(Collected data entries)
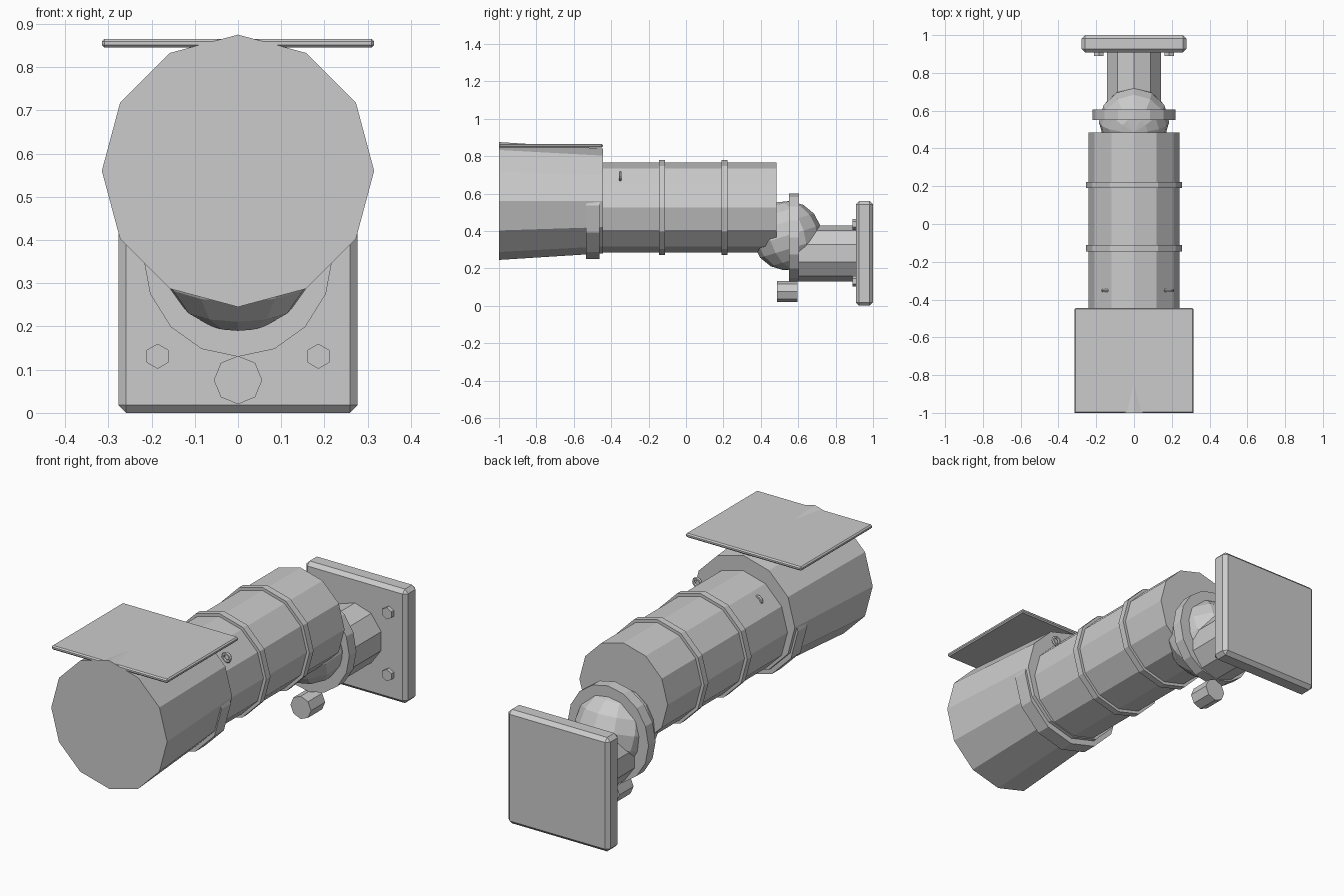
import bpy
import math
from mathutils import Vector, Matrix

if "Cube" in bpy.data.objects:
    bpy.data.objects.remove(bpy.data.objects["Cube"])

grey = bpy.data.materials.new("plain grey")
grey.use_nodes = True
grey.diffuse_color = (0.6, 0.6, 0.6, 1)
grey.node_tree.nodes["Principled BSDF"].inputs["Base Color"].default_value = (0.6, 0.6, 0.6, 1)


def finish(name):
    obj = bpy.context.object
    obj.name = name
    obj.data.name = name
    obj.data.materials.append(grey)
    return obj


def tube(name, sides, y0, y1, z, r0, r1=None, x=0, squash=1):
    """Closed prism or cone along y, with one corner pointing straight up."""
    bpy.ops.mesh.primitive_cone_add(vertices=sides, radius1=r0, radius2=r0 if r1 is None else r1,
                                    depth=y1 - y0)
    obj = finish(name)
    obj.data.transform(Matrix.Diagonal((squash, 1, 1, 1)))
    # local +z becomes +y, local +y becomes -z; flip so the corner is up
    obj.data.transform(Matrix.Rotation(math.pi, 4, "Z"))
    obj.data.transform(Matrix.Rotation(-math.pi / 2, 4, "X"))
    obj.location = (x, (y0 + y1) / 2, z)
    return obj


def slab(name, low, high, bevel):
    low, high = Vector(low), Vector(high)
    bpy.ops.mesh.primitive_cube_add(size=1, location=(low + high) / 2)
    obj = finish(name)
    obj.data.transform(Matrix.Diagonal((*(high - low), 1)))
    mod = obj.modifiers.new("edge", "BEVEL")
    mod.width = bevel
    mod.segments = 1
    return obj


# Housing: tapered hood, barrel, two bands and the clamp under the hood
tube("hood", 12, -1, -0.445, 0.56, 0.315, 0.28)
tube("barrel", 12, -0.5, 0.485, 0.525, 0.24)
for i, y in enumerate((-0.145, 0.19)):
    tube(f"barrel_band_{i + 1}", 12, y, y + 0.033, 0.525, 0.255)
tube("hood_clamp", 12, -0.535, -0.462, 0.535, 0.285)

# Sun shield
slab("sun_shield", (-0.315, -1, 0.845), (0.315, -0.445, 0.865), 0.006)

# Eyelets on the barrel shoulders
for side, x in (("left", 0.185), ("right", -0.145)):
    bpy.ops.mesh.primitive_torus_add(major_radius=0.019, minor_radius=0.008, major_segments=12,
                                     minor_segments=6, location=(x, -0.352, 0.693),
                                     rotation=(math.pi / 2, 0, 0))
    finish(f"{side}_eyelet")

# Ball joint with collar, arm and tightening knob
bpy.ops.mesh.primitive_uv_sphere_add(segments=12, ring_count=8, radius=0.186,
                                     location=(0, 0.54, 0.375),
                                     rotation=(math.radians(17), 0, 0))
finish("joint_ball")
tube("joint_collar", 16, 0.55, 0.605, 0.365, 0.235, squash=0.936)
tube("wall_arm", 10, 0.55, 0.92, 0.28, 0.15)
tube("tightening_knob", 8, 0.487, 0.597, 0.076, 0.056)

# Wall plate with four bolts
slab("wall_plate", (-0.277, 0.908, 0), (0.277, 1, 0.56), 0.018)
for x in (-0.186, 0.186):
    for z in (0.131, 0.435):
        side = "left" if x > 0 else "right"
        level = "upper" if z > 0.3 else "lower"
        tube(f"{level}_{side}_bolt", 6, 0.889, 0.915, z, 0.029, x=x)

### Task objective
All entries should be reproduced exactly; no picture belongs in the result.

### Expected output
import bpy
import math
from mathutils import Vector, Matrix

if "Cube" in bpy.data.objects:
    bpy.data.objects.remove(bpy.data.objects["Cube"])

grey = bpy.data.materials.new("plain grey")
grey.use_nodes = True
grey.diffuse_color = (0.6, 0.6, 0.6, 1)
grey.node_tree.nodes["Principled BSDF"].inputs["Base Color"].default_value = (0.6, 0.6, 0.6, 1)


def finish(name):
    obj = bpy.context.object
    obj.name = name
    obj.data.name = name
    obj.data.materials.append(grey)
    return obj


def tube(name, sides, y0, y1, z, r0, r1=None, x=0, squash=1):
    """Closed prism or cone along y, with one corner pointing straight up."""
    bpy.ops.mesh.primitive_cone_add(vertices=sides, radius1=r0, radius2=r0 if r1 is None else r1,
                                    depth=y1 - y0)
    obj = finish(name)
    obj.data.transform(Matrix.Diagonal((squash, 1, 1, 1)))
    # local +z becomes +y, local +y becomes -z; flip so the corner is up
    obj.data.transform(Matrix.Rotation(math.pi, 4, "Z"))
    obj.data.transform(Matrix.Rotation(-math.pi / 2, 4, "X"))
    obj.location = (x, (y0 + y1) / 2, z)
    return obj


def slab(name, low, high, bevel):
    low, high = Vector(low), Vector(high)
    bpy.ops.mesh.primitive_cube_add(size=1, location=(low + high) / 2)
    obj = finish(name)
    obj.data.transform(Matrix.Diagonal((*(high - low), 1)))
    mod = obj.modifiers.new("edge", "BEVEL")
    mod.width = bevel
    mod.segments = 1
    return obj


# Housing: tapered hood, barrel, two bands and the clamp under the hood
tube("hood", 12, -1, -0.445, 0.56, 0.315, 0.28)
tube("barrel", 12, -0.5, 0.485, 0.525, 0.24)
for i, y in enumerate((-0.145, 0.19)):
    tube(f"barrel_band_{i + 1}", 12, y, y + 0.033, 0.525, 0.255)
tube("hood_clamp", 12, -0.535, -0.462, 0.535, 0.285)

# Sun shield
slab("sun_shield", (-0.315, -1, 0.845), (0.315, -0.445, 0.865), 0.006)

# Eyelets on the barrel shoulders
for side, x in (("left", 0.185), ("right", -0.145)):
    bpy.ops.mesh.primitive_torus_add(major_radius=0.019, minor_radius=0.008, major_segments=12,
                                     minor_segments=6, location=(x, -0.352, 0.693),
                                     rotation=(math.pi / 2, 0, 0))
    finish(f"{side}_eyelet")

# Ball joint with collar, arm and tightening knob
bpy.ops.mesh.primitive_uv_sphere_add(segments=12, ring_count=8, radius=0.186,
                                     location=(0, 0.54, 0.375),
                                     rotation=(math.radians(17), 0, 0))
finish("joint_ball")
tube("joint_collar", 16, 0.55, 0.605, 0.365, 0.235, squash=0.936)
tube("wall_arm", 10, 0.55, 0.92, 0.28, 0.15)
tube("tightening_knob", 8, 0.487, 0.597, 0.076, 0.056)

# Wall plate with four bolts
slab("wall_plate", (-0.277, 0.908, 0), (0.277, 1, 0.56), 0.018)
for x in (-0.186, 0.186):
    for z in (0.131, 0.435):
        side = "left" if x > 0 else "right"
        level = "upper" if z > 0.3 else "lower"
        tube(f"{level}_{side}_bolt", 6, 0.889, 0.915, z, 0.029, x=x)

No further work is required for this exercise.